Lawrence Black is Professor of Modern British History and the current Head of Department. He specializes in the history of political culture and has research interests across the modern period. He is currently writing a study of shopping in the UK and USA since 1899. He has commented on the history of affluence, consumerism and politics on BBC TV and radio. His research has been funded by the Arts and Humanities Research Council and British Academy and he has been a Fellow at Harvard’s Center for European Studies and a Fulbright Visiting Professor. He is a member of the editorial board of the journals Twentieth Century British History and Contemporary British History.
Lawrence joined the department at York in 2012 having taught at the Universities of Bristol and Durham in the UK, and Duke and American University in the USA.
Lawrence has mainly written on the history of political culture in Britain in the later twentieth century. His work is interested in the practices, language and status of politics in the wider culture (a relationship more apathetic than historians focused on elections and policy allow). His book, Redefining British Politics (2010), explores the interactions of political parties, social movements and social and cultural change in the 1950s-60s. It discusses how understandings of "the political" changed in engagement with post-materialist issues, but also struggled to compete with them and with public skepticism. It analyses youth, consumer, cultural and media politics and the impact of TV on political communication.

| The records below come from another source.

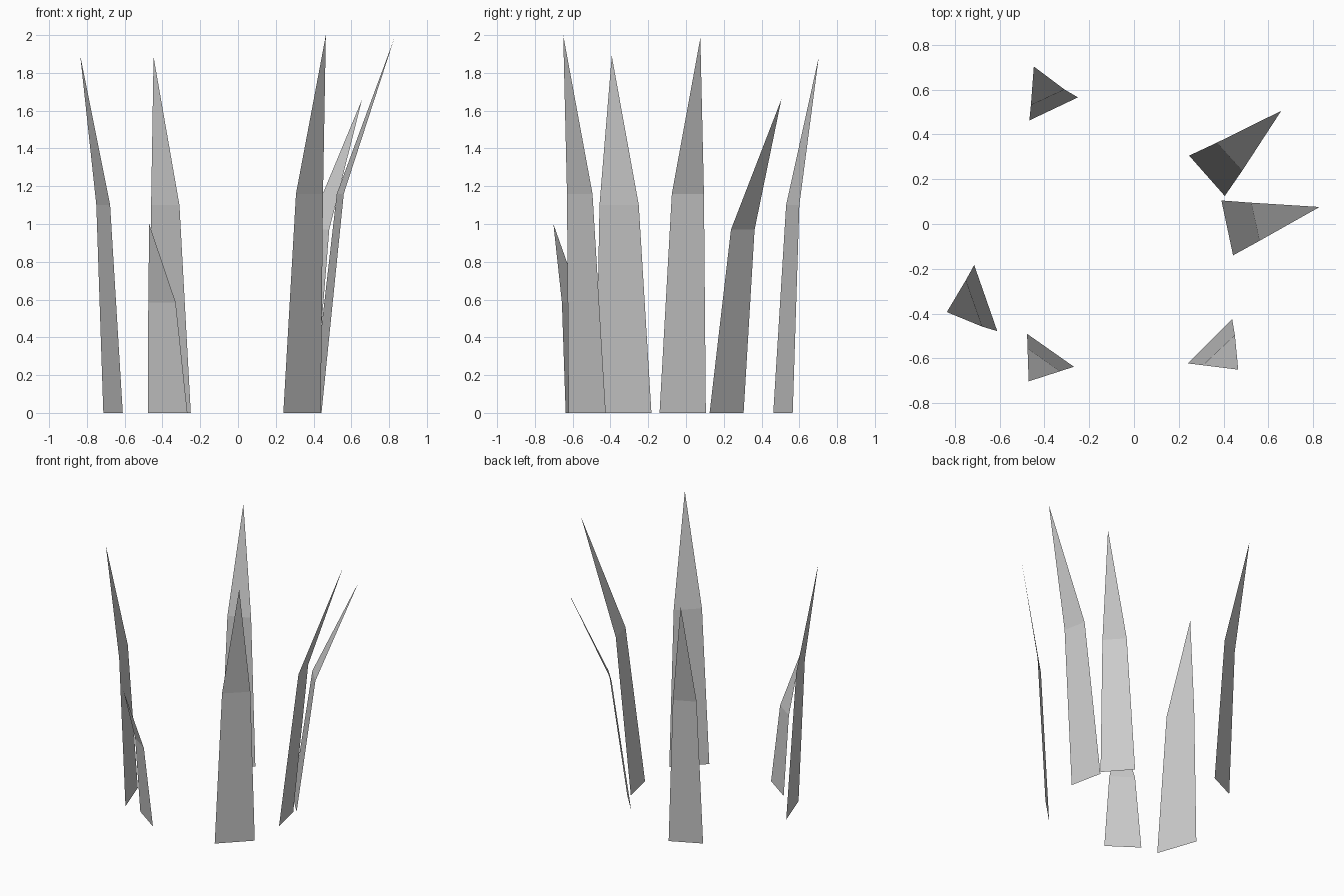
import bpy
import bmesh


def grass_blade(name, base, mid, mid_z, tip):
    """Flat bent blade: a tapering lower quad and a pointed upper triangle."""
    bm = bmesh.new()
    a, b = [bm.verts.new((x, y, 0)) for x, y in base]
    c, d = [bm.verts.new((x, y, mid_z)) for x, y in mid]
    t = bm.verts.new(tip)
    bm.faces.new((a, b, d, c))
    bm.faces.new((c, d, t))
    mesh = bpy.data.meshes.new(name)
    bm.to_mesh(mesh)
    bm.free()
    obj = bpy.data.objects.new(name, mesh)
    bpy.context.collection.objects.link(obj)


# Each blade: base edge, bend edge, bend height, tip
blades = {
    "back_left": (((-0.467, 0.462), (-0.25, 0.565)),
                  ((-0.46, 0.53), (-0.31, 0.60)), 1.10, (-0.447, 0.703, 1.885)),
    "back_right": (((0.246, 0.305), (0.405, 0.125)),
                   ((0.37, 0.363), (0.483, 0.238)), 0.97, (0.657, 0.505, 1.66)),
    "right": (((0.39, 0.105), (0.442, -0.14)),
              ((0.523, 0.095), (0.56, -0.075)), 1.16, (0.828, 0.076, 1.985)),
    "front_right": (((0.24, -0.622), (0.438, -0.425)),
                    ((0.307, -0.63), (0.45, -0.495)), 1.16, (0.465, -0.65, 2.0)),
    "front_left": (((-0.477, -0.49), (-0.268, -0.637)),
                   ((-0.475, -0.555), (-0.33, -0.657)), 0.585, (-0.47, -0.702, 1.0)),
    "left": (((-0.713, -0.183), (-0.61, -0.478)),
             ((-0.75, -0.25), (-0.677, -0.458)), 1.10, (-0.835, -0.393, 1.89)),
}
for place, shape in blades.items():
    grass_blade("grass_blade_" + place, *shape)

He is writing a history of shopping in Britain and the USA since 1899 that develops his work on consumer politics and popular identities. It draws on a transnational array of corporate, advertising and campaigning archives from Sainsbury's to J Walter Thompson to the NAACP; on shopping's addicts and advocates and its legions of critics; and on works in a variety of disciplines. Lawrence has also recently co-edited Reassessing 1970s Britain (2013) that brings together key figures (in areas like economics, politics, feminism and publishing) from the period with historians to rethink the much-maligned decade.
Lawrence would welcome enquiries from prospective postgraduates interested in all these areas.

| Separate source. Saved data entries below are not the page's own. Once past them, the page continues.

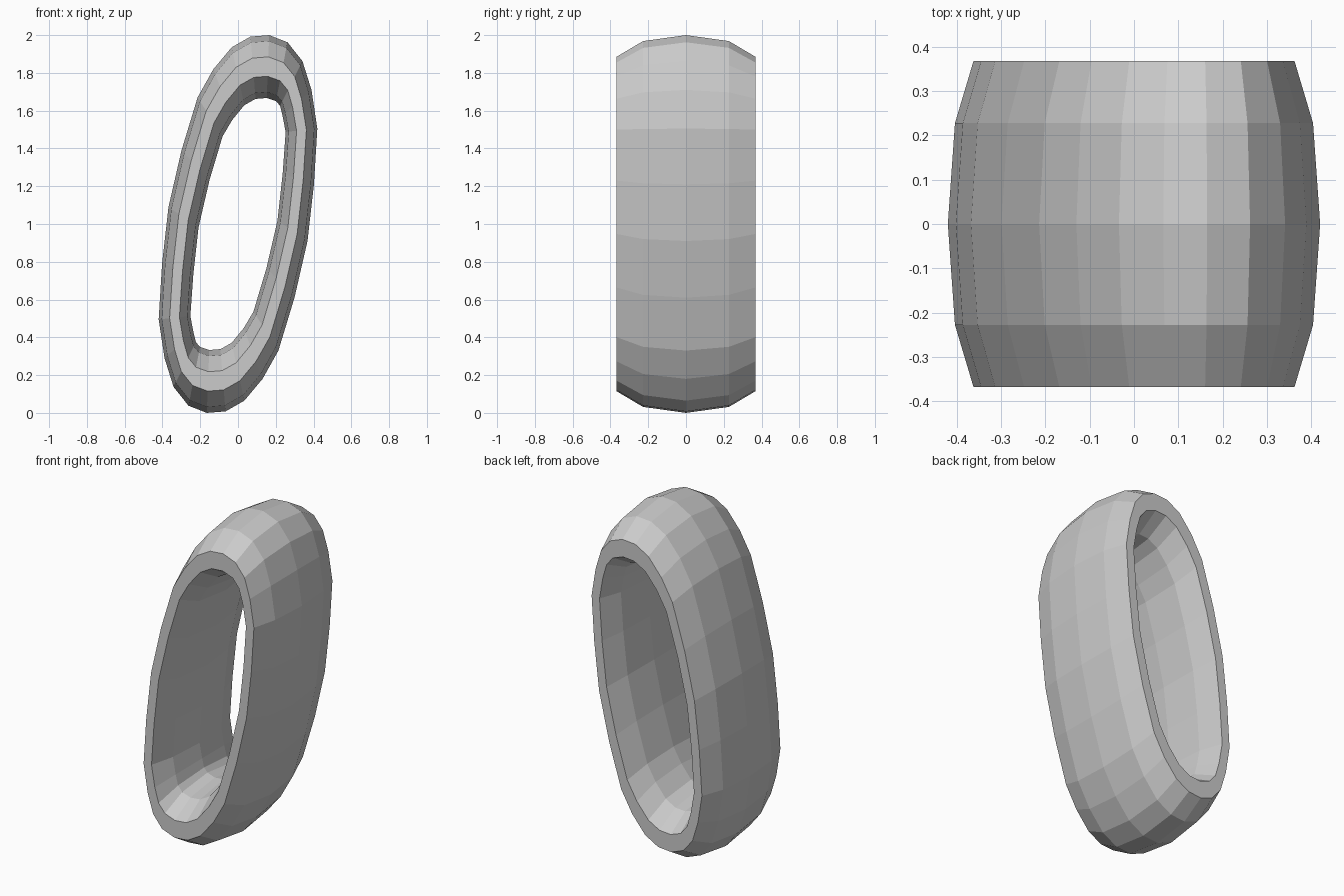
import bpy, bmesh, math
from mathutils import Vector

if "Cube" in bpy.data.objects:
    bpy.data.objects.remove(bpy.data.objects["Cube"])

# Outer outline of the leaning oval (x, z from its centre); the other half is its point reflection
half = [(.165, 1), (.262, .962), (.341, .863), (.389, .71), (.42, .505), (.402, .21),
        (.368, -.09), (.299, -.39), (.214, -.67), (.13, -.82), (.034, -.935), (-.066, -.992)]
outline = [Vector(p) for p in half] + [-Vector(p) for p in half]
COUNT, SIDES = len(outline), 10
TUBE = Vector((.084, .387, .167))      # tube half sizes along x, y, z


def section_direction(i):
    """Outward direction, measured as if the oval were twice as wide."""
    t = outline[(i + 1) % COUNT] - outline[i - 1]
    return Vector((-t.y, 2 * t.x)).normalized()


# Ten-sided tube swept round the oval
bm = bmesh.new()
rings = []
for i, p in enumerate(outline):
    n = section_direction(i)
    ring = []
    for k in range(SIDES):
        a = math.tau * k / SIDES
        s = math.cos(a) - 1
        ring.append(bm.verts.new((p.x + TUBE.x * n.x * s,
                                  TUBE.y * math.sin(a),
                                  1 + p.y + TUBE.z * n.y * s)))
    rings.append(ring)
for i in range(COUNT):
    a, b = rings[i], rings[(i + 1) % COUNT]
    for k in range(SIDES):
        m = (k + 1) % SIDES
        bm.faces.new((a[k], a[m], b[m], b[k]))
bmesh.ops.recalc_face_normals(bm, faces=bm.faces[:])

mesh = bpy.data.meshes.new("oval_ring")
bm.to_mesh(mesh)
bm.free()
bpy.context.collection.objects.link(bpy.data.objects.new("oval_ring", mesh))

I am currently involved in supervising the follow doctoral students:
Maria Lanfranco Fernanda Gonzalez (firstname.lastname@example.org): British and Chilean Feminism: A Transnational Approach
Elizabeth Marsh (email@example.com): The Impact of the Decline of the Cleveland Ironstone Industry

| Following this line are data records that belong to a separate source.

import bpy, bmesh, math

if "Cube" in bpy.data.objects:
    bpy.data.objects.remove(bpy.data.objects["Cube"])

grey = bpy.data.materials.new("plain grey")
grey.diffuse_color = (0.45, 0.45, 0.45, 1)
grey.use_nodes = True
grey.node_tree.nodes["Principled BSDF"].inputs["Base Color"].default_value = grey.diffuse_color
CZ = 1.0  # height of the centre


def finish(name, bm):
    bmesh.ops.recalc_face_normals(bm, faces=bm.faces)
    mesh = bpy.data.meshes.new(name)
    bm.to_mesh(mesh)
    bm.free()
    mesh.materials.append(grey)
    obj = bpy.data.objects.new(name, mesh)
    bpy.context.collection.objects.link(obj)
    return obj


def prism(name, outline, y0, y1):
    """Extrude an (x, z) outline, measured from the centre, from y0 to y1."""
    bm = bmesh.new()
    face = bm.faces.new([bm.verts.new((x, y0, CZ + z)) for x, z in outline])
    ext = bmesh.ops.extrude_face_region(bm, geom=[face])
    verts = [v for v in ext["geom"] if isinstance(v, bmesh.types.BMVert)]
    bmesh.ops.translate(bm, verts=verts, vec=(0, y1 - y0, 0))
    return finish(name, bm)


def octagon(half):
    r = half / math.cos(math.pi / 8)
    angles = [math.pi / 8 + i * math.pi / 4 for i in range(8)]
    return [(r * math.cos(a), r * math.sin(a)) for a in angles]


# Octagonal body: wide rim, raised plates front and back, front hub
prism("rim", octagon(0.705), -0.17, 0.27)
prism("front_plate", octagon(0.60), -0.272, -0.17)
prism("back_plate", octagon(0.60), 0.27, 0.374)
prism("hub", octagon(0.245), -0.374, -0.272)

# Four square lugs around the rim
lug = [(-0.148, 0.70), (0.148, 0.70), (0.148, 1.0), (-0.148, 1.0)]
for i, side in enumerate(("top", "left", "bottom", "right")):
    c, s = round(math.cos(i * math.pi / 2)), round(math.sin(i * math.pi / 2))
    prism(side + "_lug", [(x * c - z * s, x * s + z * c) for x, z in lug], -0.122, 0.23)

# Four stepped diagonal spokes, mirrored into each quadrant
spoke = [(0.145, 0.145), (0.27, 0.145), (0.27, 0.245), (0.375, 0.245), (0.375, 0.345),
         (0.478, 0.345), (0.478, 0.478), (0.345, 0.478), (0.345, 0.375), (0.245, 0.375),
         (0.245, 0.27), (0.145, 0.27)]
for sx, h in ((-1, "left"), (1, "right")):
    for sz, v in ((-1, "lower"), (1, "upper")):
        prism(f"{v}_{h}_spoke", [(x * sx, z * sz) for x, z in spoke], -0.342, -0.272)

Magnus Niklasson (firstname.lastname@example.org): Penal Welfare and its Christian Roots: A Study of Shifting Attitudes Towards Delinquency, Citizenship and Personal Responsibility in Britain, 1930-1980
Eunjae Park (email@example.com): The Labour Party’s Race Politics, ca. 1900-39: Its Approach to Race and Immigration in the Early 20th Century Britain
Bryony Prestidge (firstname.lastname@example.org): Collecting Household Technology in Post-War British Museums
Thomas Spain (email@example.com): Food Miles': Britain's Transition from Rail to Road-based Food Distribution, 1920-1975